Recent findings: Pharmacokinetic studies of current dosing guidelines have shown high interindividual and intraindividual variability of GCV concentrations. This is sometimes associated with a slow decline in cytomegalovirus (CMV) viral load in some transplant recipients. A high incidence of GCV-associated myelosuppression has limited the use of this drug in the transplant setting. Patient groups identified to benefit from GCV TDM include pediatric patients, cystic fibrosis with lung transplantation, obese with kidney transplantation, and patients with fluctuating renal function or on hemodialysis. The emergence of refractory resistant CMV, particularly in immune compromised patients, highlights the importance of appropriate dosing of these antivirals. Host genetic factors need to be considered where recently, two host genes were shown to account for interpatient variation during ganciclovir therapy. Therapeutic Drug Monitoring has been shown to improve target antiviral-level attainment. The use of TDM may guide concentration-based dose adjustment, potentially improving virological and clinical outcomes. However, evidence supporting the use of TDM in clinical practice remains limited and further study is needed in the transplant cohort.
Summary: Further studies examining novel biomarkers are needed to guide target concentrations in prophylaxis and treatment. The use of TDM in transplant recipients is likely to improve the clinical efficacy of current antivirals and optimize outcomes in transplant recipients.

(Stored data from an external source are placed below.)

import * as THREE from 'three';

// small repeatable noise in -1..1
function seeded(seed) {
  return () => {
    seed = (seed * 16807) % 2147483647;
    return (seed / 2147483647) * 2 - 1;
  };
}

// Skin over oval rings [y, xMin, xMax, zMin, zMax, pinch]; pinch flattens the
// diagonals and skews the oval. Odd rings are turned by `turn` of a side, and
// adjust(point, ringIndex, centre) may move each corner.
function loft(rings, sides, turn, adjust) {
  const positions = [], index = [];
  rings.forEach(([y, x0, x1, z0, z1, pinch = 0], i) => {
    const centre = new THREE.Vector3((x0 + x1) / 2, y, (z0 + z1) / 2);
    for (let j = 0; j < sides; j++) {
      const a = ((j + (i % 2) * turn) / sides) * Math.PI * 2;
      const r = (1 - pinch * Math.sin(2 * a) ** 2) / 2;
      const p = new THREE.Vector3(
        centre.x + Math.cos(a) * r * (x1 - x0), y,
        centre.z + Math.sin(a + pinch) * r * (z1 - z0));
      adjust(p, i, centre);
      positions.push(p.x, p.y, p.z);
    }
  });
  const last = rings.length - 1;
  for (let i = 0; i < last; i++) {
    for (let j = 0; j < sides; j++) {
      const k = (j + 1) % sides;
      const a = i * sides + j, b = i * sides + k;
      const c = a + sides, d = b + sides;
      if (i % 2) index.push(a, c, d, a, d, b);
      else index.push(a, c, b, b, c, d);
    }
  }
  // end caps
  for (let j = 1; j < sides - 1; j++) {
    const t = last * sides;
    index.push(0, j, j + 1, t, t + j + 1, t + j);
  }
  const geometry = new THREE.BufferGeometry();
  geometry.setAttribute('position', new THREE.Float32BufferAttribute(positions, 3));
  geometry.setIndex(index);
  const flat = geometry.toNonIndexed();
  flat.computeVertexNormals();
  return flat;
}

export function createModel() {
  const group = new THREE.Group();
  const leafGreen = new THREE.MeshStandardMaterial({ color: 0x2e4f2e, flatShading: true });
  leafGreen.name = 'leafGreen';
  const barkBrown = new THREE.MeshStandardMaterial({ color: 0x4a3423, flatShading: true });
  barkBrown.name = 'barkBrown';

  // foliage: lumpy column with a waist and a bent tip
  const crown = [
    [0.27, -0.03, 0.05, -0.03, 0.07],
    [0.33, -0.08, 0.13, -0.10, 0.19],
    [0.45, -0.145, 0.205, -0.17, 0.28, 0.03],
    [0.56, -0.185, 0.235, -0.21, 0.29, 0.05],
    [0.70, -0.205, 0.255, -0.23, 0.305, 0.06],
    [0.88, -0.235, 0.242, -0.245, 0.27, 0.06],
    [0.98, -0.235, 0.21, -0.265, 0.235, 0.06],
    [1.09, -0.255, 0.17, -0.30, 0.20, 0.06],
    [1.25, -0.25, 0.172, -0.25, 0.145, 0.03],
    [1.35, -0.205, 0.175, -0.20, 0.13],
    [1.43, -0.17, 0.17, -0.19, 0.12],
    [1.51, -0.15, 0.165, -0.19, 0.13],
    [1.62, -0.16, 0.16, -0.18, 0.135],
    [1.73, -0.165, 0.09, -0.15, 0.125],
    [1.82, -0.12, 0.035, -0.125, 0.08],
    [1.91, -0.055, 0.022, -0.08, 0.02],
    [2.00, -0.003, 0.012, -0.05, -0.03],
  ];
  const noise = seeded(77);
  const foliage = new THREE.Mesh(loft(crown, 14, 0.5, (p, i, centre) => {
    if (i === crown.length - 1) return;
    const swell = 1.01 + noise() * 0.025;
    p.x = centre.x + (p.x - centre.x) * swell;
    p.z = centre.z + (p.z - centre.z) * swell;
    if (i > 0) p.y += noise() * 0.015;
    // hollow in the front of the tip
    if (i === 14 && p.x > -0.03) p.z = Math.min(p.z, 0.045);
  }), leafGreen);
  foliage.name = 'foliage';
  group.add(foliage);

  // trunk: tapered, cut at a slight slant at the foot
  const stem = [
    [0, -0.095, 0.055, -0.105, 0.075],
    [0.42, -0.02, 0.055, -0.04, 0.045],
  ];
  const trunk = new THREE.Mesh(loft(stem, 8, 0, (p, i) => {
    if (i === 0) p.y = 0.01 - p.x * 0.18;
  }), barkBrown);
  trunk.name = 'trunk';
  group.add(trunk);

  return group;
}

Copyright © 2023 Wolters Kluwer Health, Inc. All rights reserved.